--- Material provided Enclosed Below ---

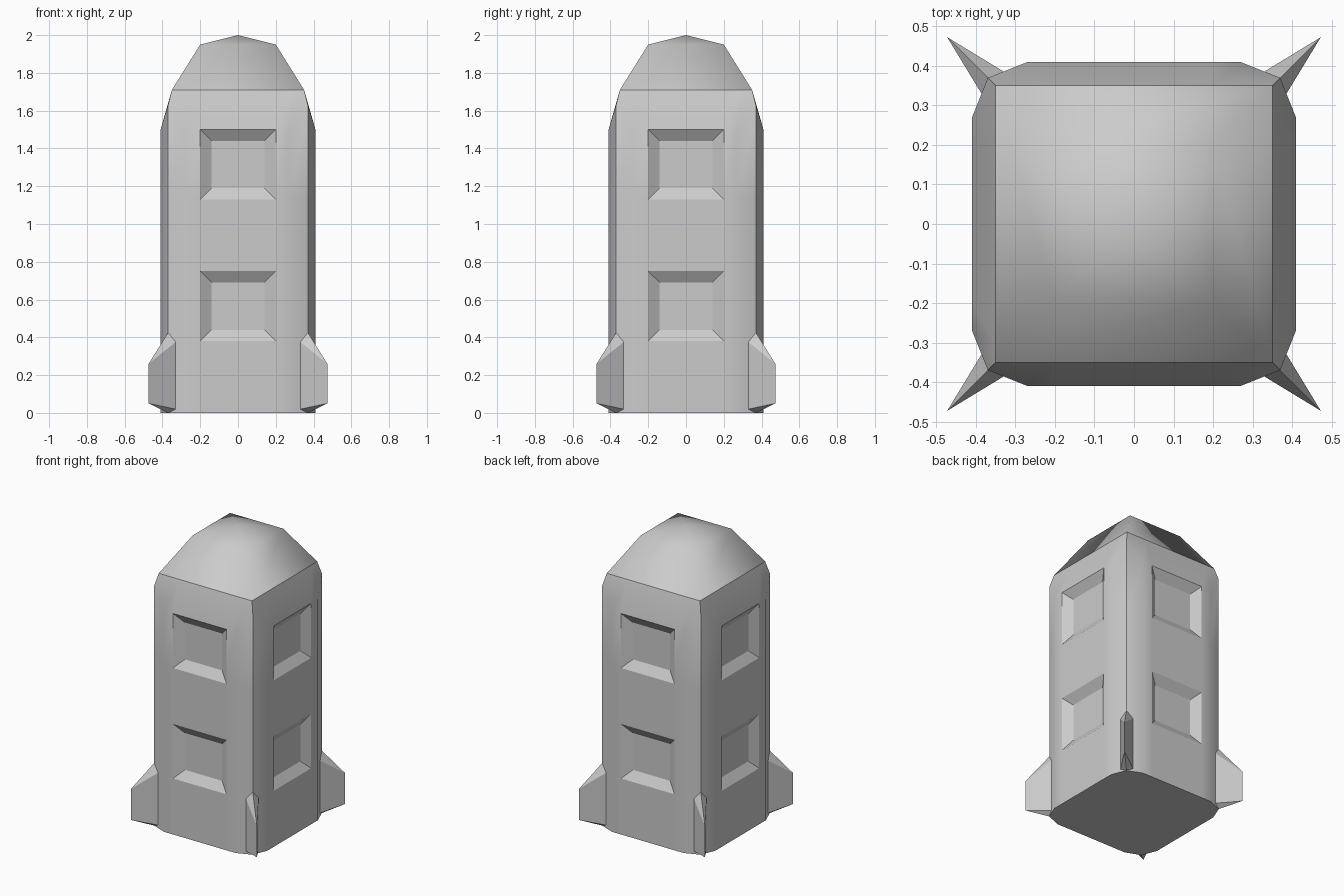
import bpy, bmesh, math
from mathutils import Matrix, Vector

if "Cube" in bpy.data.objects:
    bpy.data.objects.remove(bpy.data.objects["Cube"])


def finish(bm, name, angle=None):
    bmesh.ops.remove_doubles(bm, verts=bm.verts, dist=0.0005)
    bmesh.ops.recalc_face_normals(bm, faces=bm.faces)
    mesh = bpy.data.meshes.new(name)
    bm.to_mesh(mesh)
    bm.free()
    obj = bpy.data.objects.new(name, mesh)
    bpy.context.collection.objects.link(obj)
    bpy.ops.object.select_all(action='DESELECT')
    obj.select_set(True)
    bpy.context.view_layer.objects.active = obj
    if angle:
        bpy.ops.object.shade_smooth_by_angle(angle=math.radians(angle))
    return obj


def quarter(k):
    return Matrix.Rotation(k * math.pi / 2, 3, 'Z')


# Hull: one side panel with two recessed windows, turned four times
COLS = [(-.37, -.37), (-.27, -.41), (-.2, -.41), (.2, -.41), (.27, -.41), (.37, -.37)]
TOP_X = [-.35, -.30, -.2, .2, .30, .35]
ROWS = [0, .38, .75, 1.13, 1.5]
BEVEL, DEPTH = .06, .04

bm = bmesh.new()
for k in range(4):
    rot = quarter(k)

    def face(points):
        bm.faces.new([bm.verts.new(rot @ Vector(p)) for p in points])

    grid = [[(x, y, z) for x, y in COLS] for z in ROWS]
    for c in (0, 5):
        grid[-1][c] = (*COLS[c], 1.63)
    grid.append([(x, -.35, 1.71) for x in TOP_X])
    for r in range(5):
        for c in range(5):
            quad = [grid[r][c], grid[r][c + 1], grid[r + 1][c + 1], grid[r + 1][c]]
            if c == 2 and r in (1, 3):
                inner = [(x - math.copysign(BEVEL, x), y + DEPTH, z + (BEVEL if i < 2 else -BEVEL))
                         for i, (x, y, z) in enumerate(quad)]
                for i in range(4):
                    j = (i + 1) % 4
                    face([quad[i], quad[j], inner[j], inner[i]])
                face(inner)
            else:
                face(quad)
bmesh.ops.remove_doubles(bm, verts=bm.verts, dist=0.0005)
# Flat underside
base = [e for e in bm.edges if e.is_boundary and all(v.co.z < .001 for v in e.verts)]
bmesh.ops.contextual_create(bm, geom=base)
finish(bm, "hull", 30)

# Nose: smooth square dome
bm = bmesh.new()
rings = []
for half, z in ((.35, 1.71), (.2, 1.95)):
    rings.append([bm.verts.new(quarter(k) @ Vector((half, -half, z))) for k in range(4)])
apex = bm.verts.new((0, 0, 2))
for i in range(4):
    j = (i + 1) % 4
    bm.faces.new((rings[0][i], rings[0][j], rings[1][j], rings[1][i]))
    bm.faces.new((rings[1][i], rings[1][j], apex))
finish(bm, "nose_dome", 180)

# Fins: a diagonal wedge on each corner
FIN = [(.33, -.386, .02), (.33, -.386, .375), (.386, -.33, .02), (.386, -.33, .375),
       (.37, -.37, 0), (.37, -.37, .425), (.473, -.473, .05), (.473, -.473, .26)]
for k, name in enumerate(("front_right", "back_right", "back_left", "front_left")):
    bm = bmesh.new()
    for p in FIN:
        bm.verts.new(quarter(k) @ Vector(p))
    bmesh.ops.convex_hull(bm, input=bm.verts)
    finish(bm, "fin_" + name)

--- End of Enclosed Material provided ---
--- Material provided Enclosed Below ---

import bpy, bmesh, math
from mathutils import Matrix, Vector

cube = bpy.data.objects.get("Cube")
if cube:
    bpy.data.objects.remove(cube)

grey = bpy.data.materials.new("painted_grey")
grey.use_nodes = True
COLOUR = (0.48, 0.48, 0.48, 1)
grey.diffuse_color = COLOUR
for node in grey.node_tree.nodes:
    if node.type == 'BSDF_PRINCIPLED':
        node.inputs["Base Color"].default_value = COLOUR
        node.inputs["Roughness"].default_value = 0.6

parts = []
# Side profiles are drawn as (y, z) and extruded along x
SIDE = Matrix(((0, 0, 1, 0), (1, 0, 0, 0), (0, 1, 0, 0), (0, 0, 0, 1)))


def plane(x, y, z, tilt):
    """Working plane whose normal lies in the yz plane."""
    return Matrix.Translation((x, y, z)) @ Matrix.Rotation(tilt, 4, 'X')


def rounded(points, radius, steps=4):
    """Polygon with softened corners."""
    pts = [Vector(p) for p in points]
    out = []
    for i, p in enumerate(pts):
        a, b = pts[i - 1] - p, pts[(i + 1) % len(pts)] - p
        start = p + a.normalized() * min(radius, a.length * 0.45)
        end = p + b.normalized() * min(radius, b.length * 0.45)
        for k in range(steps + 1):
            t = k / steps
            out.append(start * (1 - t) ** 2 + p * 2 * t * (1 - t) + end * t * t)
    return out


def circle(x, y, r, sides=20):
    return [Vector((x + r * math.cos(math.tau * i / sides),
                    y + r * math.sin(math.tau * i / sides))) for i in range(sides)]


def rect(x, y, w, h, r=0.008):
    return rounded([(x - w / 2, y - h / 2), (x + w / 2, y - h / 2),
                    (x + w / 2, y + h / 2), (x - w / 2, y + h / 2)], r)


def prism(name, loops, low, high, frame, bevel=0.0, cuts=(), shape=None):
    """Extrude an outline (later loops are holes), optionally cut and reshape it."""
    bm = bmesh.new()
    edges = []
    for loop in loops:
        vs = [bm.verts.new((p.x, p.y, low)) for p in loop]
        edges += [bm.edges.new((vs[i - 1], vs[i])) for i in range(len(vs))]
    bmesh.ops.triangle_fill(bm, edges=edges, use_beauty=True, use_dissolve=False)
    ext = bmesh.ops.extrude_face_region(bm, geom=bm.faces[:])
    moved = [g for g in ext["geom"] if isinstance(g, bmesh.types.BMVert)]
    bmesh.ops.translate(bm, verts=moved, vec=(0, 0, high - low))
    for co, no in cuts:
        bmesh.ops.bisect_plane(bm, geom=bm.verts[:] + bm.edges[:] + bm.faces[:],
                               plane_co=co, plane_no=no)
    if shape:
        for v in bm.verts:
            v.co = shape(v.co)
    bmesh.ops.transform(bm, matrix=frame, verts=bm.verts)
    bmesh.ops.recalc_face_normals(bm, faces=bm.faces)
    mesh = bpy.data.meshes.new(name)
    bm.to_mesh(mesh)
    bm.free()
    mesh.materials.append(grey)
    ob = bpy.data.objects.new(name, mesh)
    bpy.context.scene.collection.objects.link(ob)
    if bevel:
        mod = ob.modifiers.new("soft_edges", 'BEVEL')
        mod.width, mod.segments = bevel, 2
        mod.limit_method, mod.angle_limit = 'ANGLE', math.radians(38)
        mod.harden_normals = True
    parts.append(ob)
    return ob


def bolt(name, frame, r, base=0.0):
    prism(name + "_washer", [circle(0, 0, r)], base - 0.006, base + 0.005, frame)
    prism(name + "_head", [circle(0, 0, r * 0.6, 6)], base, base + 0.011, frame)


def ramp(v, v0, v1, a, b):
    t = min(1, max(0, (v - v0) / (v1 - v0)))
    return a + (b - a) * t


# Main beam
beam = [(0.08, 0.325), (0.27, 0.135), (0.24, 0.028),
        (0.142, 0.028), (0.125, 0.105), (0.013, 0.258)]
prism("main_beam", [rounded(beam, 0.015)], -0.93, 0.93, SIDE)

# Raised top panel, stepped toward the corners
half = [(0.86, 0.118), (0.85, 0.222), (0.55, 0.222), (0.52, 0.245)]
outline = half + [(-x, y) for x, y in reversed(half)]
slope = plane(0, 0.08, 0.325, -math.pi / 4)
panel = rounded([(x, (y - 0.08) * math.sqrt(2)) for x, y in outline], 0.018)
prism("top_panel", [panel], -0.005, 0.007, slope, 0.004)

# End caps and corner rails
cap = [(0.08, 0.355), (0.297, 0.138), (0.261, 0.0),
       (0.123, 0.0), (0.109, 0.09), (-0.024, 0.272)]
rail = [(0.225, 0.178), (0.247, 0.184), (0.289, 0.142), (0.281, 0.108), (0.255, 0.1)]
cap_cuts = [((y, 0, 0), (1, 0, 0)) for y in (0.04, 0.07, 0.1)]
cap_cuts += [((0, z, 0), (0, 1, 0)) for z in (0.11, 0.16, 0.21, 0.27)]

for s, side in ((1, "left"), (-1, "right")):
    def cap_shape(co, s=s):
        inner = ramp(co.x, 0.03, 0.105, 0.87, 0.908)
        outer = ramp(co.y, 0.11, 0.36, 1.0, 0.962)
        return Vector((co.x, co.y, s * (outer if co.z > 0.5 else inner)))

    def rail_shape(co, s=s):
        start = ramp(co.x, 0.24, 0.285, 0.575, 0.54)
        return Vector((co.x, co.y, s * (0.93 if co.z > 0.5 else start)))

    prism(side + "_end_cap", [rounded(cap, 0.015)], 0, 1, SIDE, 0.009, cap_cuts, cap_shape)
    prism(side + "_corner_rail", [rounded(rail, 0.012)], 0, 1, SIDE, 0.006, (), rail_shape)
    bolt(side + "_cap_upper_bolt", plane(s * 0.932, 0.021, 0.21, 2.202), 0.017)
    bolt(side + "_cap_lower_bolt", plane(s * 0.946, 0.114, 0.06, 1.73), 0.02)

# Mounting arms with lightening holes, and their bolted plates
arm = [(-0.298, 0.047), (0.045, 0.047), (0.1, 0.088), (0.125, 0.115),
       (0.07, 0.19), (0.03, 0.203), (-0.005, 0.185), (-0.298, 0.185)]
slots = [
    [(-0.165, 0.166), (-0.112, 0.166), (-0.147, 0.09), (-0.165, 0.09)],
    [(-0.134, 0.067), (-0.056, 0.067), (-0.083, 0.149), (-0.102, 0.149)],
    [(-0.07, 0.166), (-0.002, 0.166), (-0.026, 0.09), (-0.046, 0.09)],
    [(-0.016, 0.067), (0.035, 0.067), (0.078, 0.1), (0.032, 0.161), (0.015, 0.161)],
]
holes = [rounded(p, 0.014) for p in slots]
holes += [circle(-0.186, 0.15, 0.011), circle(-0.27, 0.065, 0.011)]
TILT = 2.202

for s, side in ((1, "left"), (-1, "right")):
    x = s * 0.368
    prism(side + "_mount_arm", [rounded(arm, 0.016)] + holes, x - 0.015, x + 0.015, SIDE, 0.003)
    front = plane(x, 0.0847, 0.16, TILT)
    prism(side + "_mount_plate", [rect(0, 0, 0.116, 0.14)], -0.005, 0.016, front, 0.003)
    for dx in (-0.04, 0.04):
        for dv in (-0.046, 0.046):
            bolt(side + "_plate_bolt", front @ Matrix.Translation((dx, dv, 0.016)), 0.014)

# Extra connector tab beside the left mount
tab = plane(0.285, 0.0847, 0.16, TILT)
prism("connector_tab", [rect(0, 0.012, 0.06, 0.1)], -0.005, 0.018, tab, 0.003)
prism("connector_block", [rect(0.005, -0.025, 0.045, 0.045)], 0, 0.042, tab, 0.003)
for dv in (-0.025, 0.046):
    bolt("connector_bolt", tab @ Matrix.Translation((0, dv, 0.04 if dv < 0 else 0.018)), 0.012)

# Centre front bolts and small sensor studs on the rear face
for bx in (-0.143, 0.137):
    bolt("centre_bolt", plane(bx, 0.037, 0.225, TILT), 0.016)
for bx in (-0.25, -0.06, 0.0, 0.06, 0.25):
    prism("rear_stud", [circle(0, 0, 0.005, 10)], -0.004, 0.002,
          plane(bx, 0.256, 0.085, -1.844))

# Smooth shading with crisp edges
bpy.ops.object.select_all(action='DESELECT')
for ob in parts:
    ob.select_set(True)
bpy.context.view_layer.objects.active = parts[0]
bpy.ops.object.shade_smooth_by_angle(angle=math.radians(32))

--- End of Enclosed Material provided ---
--- Material provided Enclosed Below ---

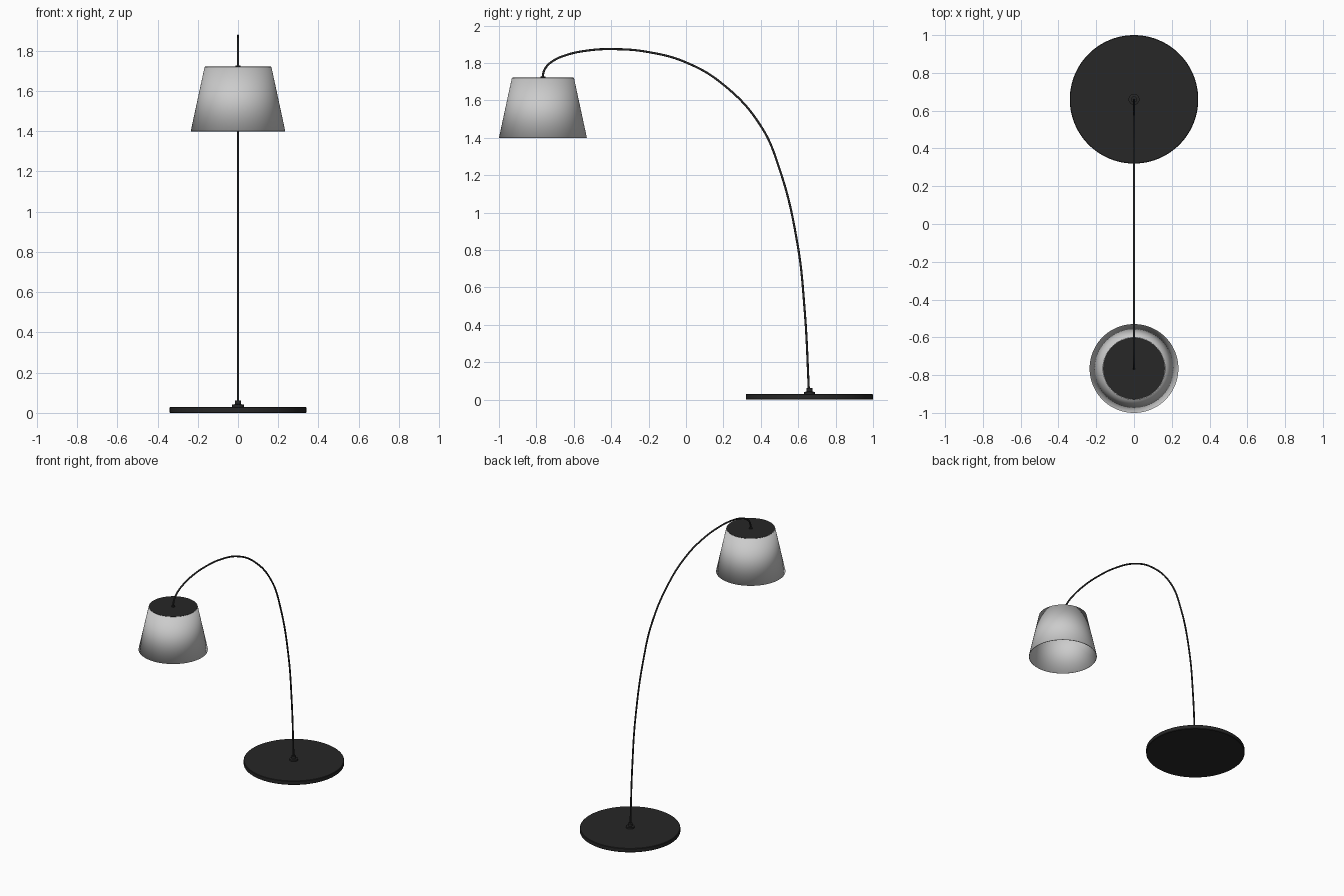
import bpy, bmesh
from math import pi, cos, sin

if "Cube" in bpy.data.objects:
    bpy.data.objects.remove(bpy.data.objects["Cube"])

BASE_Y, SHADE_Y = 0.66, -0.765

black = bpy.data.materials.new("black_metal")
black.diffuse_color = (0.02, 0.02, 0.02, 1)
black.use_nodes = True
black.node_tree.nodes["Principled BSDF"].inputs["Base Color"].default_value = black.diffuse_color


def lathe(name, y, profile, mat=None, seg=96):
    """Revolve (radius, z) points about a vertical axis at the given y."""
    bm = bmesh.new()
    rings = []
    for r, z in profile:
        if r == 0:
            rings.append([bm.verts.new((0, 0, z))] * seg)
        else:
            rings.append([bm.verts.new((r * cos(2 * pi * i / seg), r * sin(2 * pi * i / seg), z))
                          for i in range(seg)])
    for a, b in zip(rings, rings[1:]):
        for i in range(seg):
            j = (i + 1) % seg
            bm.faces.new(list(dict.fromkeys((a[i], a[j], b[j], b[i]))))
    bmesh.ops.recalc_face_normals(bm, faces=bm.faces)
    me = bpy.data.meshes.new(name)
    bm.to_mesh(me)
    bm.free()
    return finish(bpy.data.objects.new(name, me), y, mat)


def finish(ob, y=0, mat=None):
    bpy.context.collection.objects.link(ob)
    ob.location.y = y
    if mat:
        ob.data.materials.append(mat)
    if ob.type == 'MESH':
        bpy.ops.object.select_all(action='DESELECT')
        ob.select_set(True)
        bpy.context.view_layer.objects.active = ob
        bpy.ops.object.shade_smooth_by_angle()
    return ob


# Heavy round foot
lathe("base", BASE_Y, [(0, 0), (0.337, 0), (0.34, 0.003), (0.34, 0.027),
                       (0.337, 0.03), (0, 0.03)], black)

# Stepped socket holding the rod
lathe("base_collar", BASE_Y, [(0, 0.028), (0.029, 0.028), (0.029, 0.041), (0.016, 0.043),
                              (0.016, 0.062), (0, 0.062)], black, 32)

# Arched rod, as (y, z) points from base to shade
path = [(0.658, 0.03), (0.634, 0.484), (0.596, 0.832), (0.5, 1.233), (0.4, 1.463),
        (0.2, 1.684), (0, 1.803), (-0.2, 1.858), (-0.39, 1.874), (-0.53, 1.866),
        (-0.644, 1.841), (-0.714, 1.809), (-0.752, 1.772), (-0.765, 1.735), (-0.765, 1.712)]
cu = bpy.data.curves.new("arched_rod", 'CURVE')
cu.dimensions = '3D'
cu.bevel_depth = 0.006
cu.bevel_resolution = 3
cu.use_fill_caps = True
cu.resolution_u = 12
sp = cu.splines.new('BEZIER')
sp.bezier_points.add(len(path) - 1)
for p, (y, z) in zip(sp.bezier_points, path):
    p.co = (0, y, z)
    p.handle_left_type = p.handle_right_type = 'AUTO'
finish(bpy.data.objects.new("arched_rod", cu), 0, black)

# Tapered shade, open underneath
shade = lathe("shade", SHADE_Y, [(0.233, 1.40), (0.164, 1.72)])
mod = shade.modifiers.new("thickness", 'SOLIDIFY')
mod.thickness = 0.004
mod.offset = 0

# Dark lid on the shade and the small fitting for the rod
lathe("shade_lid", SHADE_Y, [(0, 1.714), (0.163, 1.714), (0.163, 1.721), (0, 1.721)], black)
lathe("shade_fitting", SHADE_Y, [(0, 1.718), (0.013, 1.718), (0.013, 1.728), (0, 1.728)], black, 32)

--- End of Enclosed Material provided ---

**What is needed**
What you return must be the lines above that run from the line with "bmesh.ops.translate(bm, verts=moved, vec=(0, 0, high" to the line with "0.222), (0.52, 0.245)]", inclusive, each copied exactly.

**Written solution**
    bmesh.ops.translate(bm, verts=moved, vec=(0, 0, high - low))
    for co, no in cuts:
        bmesh.ops.bisect_plane(bm, geom=bm.verts[:] + bm.edges[:] + bm.faces[:],
                               plane_co=co, plane_no=no)
    if shape:
        for v in bm.verts:
            v.co = shape(v.co)
    bmesh.ops.transform(bm, matrix=frame, verts=bm.verts)
    bmesh.ops.recalc_face_normals(bm, faces=bm.faces)
    mesh = bpy.data.meshes.new(name)
    bm.to_mesh(mesh)
    bm.free()
    mesh.materials.append(grey)
    ob = bpy.data.objects.new(name, mesh)
    bpy.context.scene.collection.objects.link(ob)
    if bevel:
        mod = ob.modifiers.new("soft_edges", 'BEVEL')
        mod.width, mod.segments = bevel, 2
        mod.limit_method, mod.angle_limit = 'ANGLE', math.radians(38)
        mod.harden_normals = True
    parts.append(ob)
    return ob


def bolt(name, frame, r, base=0.0):
    prism(name + "_washer", [circle(0, 0, r)], base - 0.006, base + 0.005, frame)
    prism(name + "_head", [circle(0, 0, r * 0.6, 6)], base, base + 0.011, frame)


def ramp(v, v0, v1, a, b):
    t = min(1, max(0, (v - v0) / (v1 - v0)))
    return a + (b - a) * t


# Main beam
beam = [(0.08, 0.325), (0.27, 0.135), (0.24, 0.028),
        (0.142, 0.028), (0.125, 0.105), (0.013, 0.258)]
prism("main_beam", [rounded(beam, 0.015)], -0.93, 0.93, SIDE)

# Raised top panel, stepped toward the corners
half = [(0.86, 0.118), (0.85, 0.222), (0.55, 0.222), (0.52, 0.245)]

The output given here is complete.